We have confirmed that we are able to measure magnetostriction of LaCoO3 up to 150 T as shown in Figs. 2(a) and 2(b) [1, 2], and CaV4O9 up to 190 T with the best resolution of 2.0 × 10-5 as shown in Figs. 3(a), 3(b) abd 3(c). Using the technique with the electromagnetic flux compression technique generating magnetic field of above 500 T is under way.

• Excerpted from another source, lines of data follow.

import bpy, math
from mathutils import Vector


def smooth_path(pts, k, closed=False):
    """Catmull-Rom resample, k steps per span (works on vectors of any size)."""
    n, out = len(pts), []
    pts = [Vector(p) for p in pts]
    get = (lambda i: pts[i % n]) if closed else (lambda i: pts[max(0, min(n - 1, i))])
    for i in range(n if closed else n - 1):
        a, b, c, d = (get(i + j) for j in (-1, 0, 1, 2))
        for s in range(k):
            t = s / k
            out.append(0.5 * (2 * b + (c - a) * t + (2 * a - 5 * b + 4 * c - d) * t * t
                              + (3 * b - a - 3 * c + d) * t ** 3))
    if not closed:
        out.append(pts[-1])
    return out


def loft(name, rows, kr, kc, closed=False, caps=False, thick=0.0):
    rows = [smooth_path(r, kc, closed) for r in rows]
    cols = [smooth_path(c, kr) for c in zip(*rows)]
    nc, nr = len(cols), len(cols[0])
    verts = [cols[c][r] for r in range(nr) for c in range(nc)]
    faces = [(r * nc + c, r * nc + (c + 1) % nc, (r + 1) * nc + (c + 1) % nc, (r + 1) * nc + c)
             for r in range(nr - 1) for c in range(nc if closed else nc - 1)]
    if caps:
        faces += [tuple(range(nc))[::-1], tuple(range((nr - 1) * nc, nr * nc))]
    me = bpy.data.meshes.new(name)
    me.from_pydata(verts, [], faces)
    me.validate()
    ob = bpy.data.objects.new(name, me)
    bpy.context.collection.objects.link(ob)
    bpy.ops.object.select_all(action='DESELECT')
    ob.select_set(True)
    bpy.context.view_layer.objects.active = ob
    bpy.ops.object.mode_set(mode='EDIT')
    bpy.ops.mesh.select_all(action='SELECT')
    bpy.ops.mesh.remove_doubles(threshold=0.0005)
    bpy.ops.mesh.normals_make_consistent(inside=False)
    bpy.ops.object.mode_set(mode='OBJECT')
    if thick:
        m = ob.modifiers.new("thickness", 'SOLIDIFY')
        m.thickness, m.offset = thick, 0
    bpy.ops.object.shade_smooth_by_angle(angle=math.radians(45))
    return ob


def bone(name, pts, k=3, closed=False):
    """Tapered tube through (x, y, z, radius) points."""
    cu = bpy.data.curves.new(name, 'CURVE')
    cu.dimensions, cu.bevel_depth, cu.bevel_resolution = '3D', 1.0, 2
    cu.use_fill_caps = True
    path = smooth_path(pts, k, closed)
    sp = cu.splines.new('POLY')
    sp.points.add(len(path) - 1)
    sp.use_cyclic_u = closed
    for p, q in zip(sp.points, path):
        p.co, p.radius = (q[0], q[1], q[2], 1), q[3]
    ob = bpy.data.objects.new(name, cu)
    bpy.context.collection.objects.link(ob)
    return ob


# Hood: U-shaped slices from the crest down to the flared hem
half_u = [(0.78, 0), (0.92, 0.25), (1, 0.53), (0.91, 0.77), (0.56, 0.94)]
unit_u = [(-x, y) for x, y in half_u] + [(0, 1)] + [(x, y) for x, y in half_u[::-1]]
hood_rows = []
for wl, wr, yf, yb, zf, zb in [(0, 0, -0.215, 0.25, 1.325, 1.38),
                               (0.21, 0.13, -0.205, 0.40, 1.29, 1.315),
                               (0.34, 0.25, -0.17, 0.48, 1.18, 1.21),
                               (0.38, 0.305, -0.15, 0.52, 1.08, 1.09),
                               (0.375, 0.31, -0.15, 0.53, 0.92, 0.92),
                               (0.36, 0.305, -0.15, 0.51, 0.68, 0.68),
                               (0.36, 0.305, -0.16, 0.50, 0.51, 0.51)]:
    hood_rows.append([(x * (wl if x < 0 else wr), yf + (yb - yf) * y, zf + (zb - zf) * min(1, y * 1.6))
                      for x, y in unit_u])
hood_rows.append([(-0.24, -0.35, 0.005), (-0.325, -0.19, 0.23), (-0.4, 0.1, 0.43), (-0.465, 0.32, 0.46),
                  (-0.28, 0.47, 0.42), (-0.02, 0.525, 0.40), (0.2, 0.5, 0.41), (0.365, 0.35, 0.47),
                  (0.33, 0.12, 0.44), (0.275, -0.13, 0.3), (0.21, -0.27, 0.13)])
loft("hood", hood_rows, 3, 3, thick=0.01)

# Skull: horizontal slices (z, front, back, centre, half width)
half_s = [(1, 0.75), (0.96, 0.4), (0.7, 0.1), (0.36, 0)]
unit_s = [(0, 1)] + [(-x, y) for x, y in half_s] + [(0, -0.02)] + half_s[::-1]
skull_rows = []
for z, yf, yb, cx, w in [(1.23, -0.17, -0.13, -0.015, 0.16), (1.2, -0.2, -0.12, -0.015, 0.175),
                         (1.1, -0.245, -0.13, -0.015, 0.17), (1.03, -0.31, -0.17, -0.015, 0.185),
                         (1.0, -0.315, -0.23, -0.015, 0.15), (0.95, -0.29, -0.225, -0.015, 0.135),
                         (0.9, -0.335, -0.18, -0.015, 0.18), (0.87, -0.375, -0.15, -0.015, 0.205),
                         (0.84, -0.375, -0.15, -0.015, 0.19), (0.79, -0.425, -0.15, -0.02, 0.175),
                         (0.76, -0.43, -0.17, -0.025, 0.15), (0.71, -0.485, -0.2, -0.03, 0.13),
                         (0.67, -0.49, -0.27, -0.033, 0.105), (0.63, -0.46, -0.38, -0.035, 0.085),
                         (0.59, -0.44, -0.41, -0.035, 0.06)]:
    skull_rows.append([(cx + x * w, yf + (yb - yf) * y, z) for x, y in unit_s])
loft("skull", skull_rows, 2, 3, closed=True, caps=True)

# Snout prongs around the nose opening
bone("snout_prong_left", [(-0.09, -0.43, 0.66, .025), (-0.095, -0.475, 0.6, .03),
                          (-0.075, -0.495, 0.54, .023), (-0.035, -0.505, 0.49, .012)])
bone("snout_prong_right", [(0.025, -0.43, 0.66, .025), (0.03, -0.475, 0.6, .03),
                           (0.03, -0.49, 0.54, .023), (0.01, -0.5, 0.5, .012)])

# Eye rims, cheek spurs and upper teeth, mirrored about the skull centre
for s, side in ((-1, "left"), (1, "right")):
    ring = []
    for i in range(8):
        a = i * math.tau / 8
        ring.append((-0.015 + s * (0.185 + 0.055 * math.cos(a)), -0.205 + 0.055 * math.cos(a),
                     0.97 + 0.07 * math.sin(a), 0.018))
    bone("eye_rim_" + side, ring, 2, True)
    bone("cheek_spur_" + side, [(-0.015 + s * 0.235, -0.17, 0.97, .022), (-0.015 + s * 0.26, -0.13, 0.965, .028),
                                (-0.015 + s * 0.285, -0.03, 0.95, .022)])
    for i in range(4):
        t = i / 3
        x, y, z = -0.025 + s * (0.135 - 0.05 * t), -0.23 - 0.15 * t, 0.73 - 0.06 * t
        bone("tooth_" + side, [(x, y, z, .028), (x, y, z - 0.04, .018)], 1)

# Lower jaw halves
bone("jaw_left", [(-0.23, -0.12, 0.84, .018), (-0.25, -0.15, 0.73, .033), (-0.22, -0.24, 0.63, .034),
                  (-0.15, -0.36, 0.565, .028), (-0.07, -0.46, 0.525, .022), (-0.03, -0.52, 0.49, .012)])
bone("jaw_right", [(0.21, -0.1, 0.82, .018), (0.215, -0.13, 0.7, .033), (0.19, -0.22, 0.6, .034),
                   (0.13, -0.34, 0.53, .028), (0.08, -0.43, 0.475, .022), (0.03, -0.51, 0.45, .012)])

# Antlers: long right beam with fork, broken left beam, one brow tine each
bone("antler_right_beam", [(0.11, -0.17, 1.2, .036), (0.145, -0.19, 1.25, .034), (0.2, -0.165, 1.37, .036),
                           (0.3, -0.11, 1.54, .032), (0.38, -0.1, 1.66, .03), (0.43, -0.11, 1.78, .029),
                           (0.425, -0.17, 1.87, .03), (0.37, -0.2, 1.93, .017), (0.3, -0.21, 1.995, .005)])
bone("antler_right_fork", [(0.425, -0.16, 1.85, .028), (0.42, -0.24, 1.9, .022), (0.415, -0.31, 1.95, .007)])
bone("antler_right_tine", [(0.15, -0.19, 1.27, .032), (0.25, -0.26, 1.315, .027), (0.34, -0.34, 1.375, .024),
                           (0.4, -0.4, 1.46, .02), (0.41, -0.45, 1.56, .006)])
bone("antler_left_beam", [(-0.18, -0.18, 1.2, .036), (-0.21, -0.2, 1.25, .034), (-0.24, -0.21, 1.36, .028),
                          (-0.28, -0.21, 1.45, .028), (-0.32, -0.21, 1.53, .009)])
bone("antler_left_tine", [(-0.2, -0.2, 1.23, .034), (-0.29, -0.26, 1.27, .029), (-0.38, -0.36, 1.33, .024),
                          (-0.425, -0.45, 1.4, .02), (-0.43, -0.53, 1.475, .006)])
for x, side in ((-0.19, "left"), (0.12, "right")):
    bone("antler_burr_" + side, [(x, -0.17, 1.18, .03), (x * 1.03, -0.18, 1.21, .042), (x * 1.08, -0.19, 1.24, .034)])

Also, we have applied the developed FBG based strain measurement system to non-destructive pulse magnets, where we have been successful in measuring the magnetostriction of volborthite with the resolution of 1.0 × 10-6 [3]. The FBG based magnetostriction study under ultrahigh magnetic field for the valence fluctuation system, quantum spin system, spin-crossover systems are being carried out.


References

  • [1] A. Ikeda, T. Nomura, Y. H. Matsuda, S. Tani, Y. Kobayashi, H. Watanabe, K. Sato, Rev. Sci. Instrum. 88, 083906 (2017).
  • [2] A. Ikeda, T. Nomura, Y. H. Matsuda, S. Tani, Y. Kobayashi, H. Watanabe, K. Sato, Physica B 536, 847 (2018).
  • [3] A. Ikeda and Y. H. Matsuda, arXiv:1803.03404.

Authers

  • A. Ikeda and Y. H. Matsuda